In saying ‘moral basis’ for diamonds, Tarun was referring to the often troubled back-stories of the shiny gems. Popular awareness of ‘ethical’ or ‘conflict-free’ diamonds rose after the Edward Zwick-directed, Leonardo DiCaprio-starrer Blood Diamond.
Besides the fact that diamonds can be used to aid strife, especially in diamond-rich countries in Africa, mines are often sites of environmental and human rights abuses. A certification program called the ‘Kimberley Process’, in force since 2000, aims to ensure the ‘conflict-free’ part for diamonds.
De Beers, founded by the same Cecil Rhodes after whom the Rhodes scholarship is named, is the umbrella company for Forevermark, and is said to control about 40 per cent of the rough diamonds market. It reportedly hopes to train its guns on India, which it sees as a potentially large market for the diamonds.
At the preview, two models wore Tarun’s clothes: one was a lehenga, the other was an anarkali. Tarun noted that in north India, people tend to go traditional in terms of jewellery choices for a wedding, but prefer diamonds for receptions or sangeets. “They want a twist with modernity on some days. That’s the trend,” he observes. But later, the designer chose to reject the idea of the trend itself. “People should do what suits them. If a 100 people are carrying a handbag because the big brand store stocks them, that says nothing.”
Tarun insists that his love for luxury doesn’t entail a rejection of the everyday or the utilitarian. “People have some very superficial notions about luxury.
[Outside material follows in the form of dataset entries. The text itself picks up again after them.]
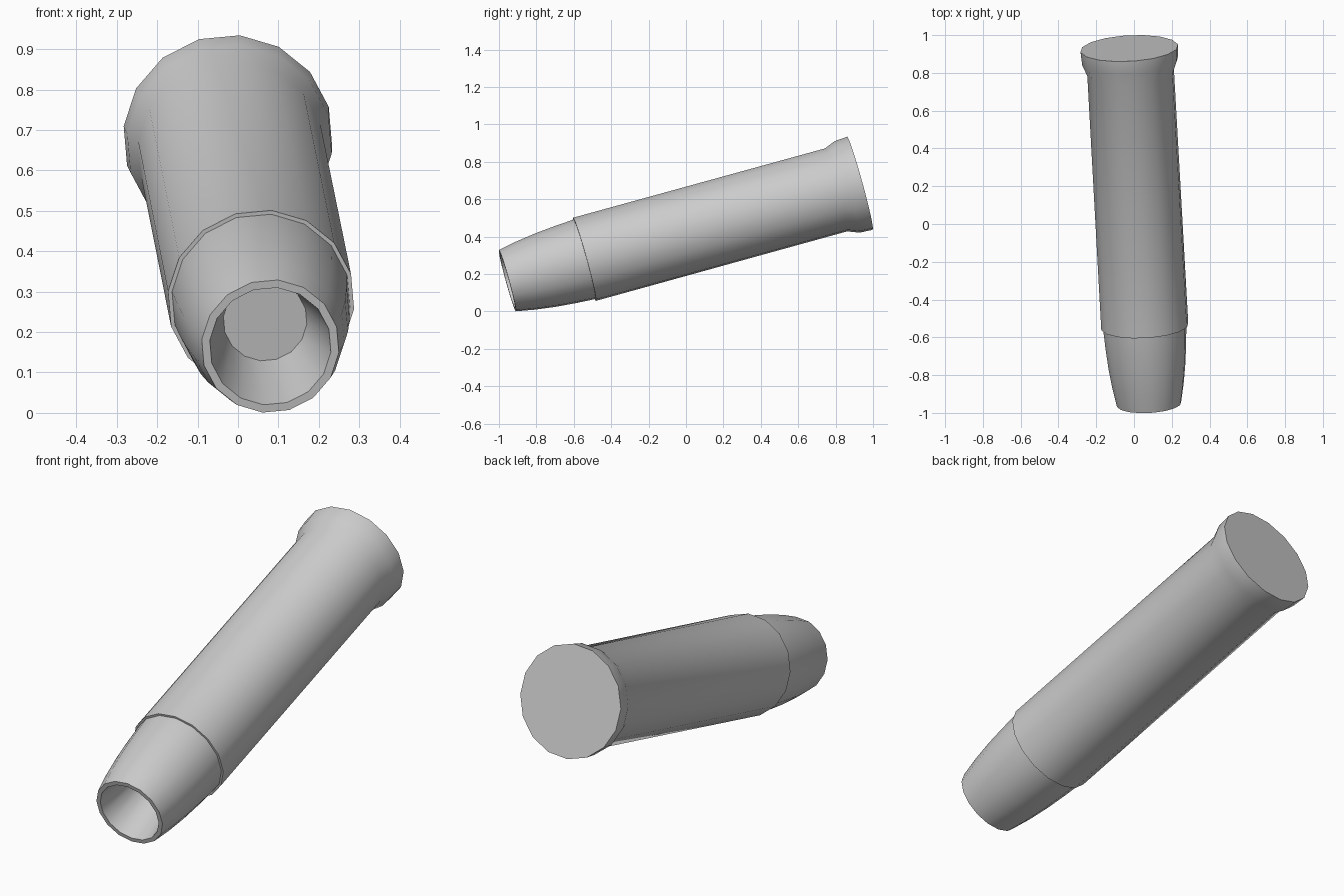
import bpy, bmesh, math
from mathutils import Vector

if "Cube" in bpy.data.objects:
    bpy.data.objects.remove(bpy.data.objects["Cube"])

SIDES = 16
PHASE = math.radians(16)
nose = Vector((0.08, -0.955, 0.165))
tail = Vector((-0.025, 0.93, 0.685))
axis = (tail - nose).normalized()
side = (Vector((1, 0, 0)) - axis * axis.x).normalized()
up = side.cross(axis)


def lathe(name, profile):
    """Spin (distance along axis, radius) points around the cartridge axis."""
    bm = bmesh.new()
    rings = []
    for t, r in profile:
        ring = []
        for k in range(SIDES):
            a = PHASE + 2 * math.pi * k / SIDES
            ring.append(bm.verts.new(
                nose + axis * t + (side * math.cos(a) + up * math.sin(a)) * r))
        rings.append(ring)
    for a, b in zip(rings, rings[1:]):
        for k in range(SIDES):
            n = (k + 1) % SIDES
            bm.faces.new((a[k], a[n], b[n], b[k]))
    bm.faces.new(rings[0])
    bm.faces.new(rings[-1])
    bmesh.ops.recalc_face_normals(bm, faces=bm.faces)
    mesh = bpy.data.meshes.new(name)
    bm.to_mesh(mesh)
    bm.free()
    obj = bpy.data.objects.new(name, mesh)
    bpy.context.collection.objects.link(obj)
    bpy.context.view_layer.objects.active = obj
    bpy.ops.object.select_all(action='DESELECT')
    obj.select_set(True)
    bpy.ops.object.shade_smooth_by_angle(angle=math.radians(30))
    return obj


length = (tail - nose).length

# Hollow-point bullet: bore floor, bore wall, flat lip, curved outside
lathe("bullet", [(0.24, 0.104), (0.0, 0.151), (0.0, 0.171), (0.10, 0.190),
                 (0.21, 0.205), (0.32, 0.215), (0.43, 0.222), (0.47, 0.222)])

# Case: thin mouth lip, straight body, flared rim, flat base
lathe("case", [(0.47, 0.222), (0.428, 0.222), (0.428, 0.232), (1.825, 0.231),
               (1.886, 0.255), (length, 0.260)])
They think walking around with a bag with a huge logo is luxury. But if the zipper gets stuck, it’s not luxury. Luxury has to be a personal, not a generic thing.”
Tarun grew up with a love for sculpture and architecture. After a stint at business school, he took up fashion design, with an agenda to reclaim Indian design. “There were beautiful things being made in India which were not available to Indians. We were selling it abroad. Are we so colonised that we give the white man all our best stuff?” But he doesn’t see himself as championing the cause of traditional crafts, either. “I’m not a crafts crusader. I protect what is relevant to my work, I do it with the crafts that I like. I don’t design something thinking, ‘Oh, I have to look after this and this’.”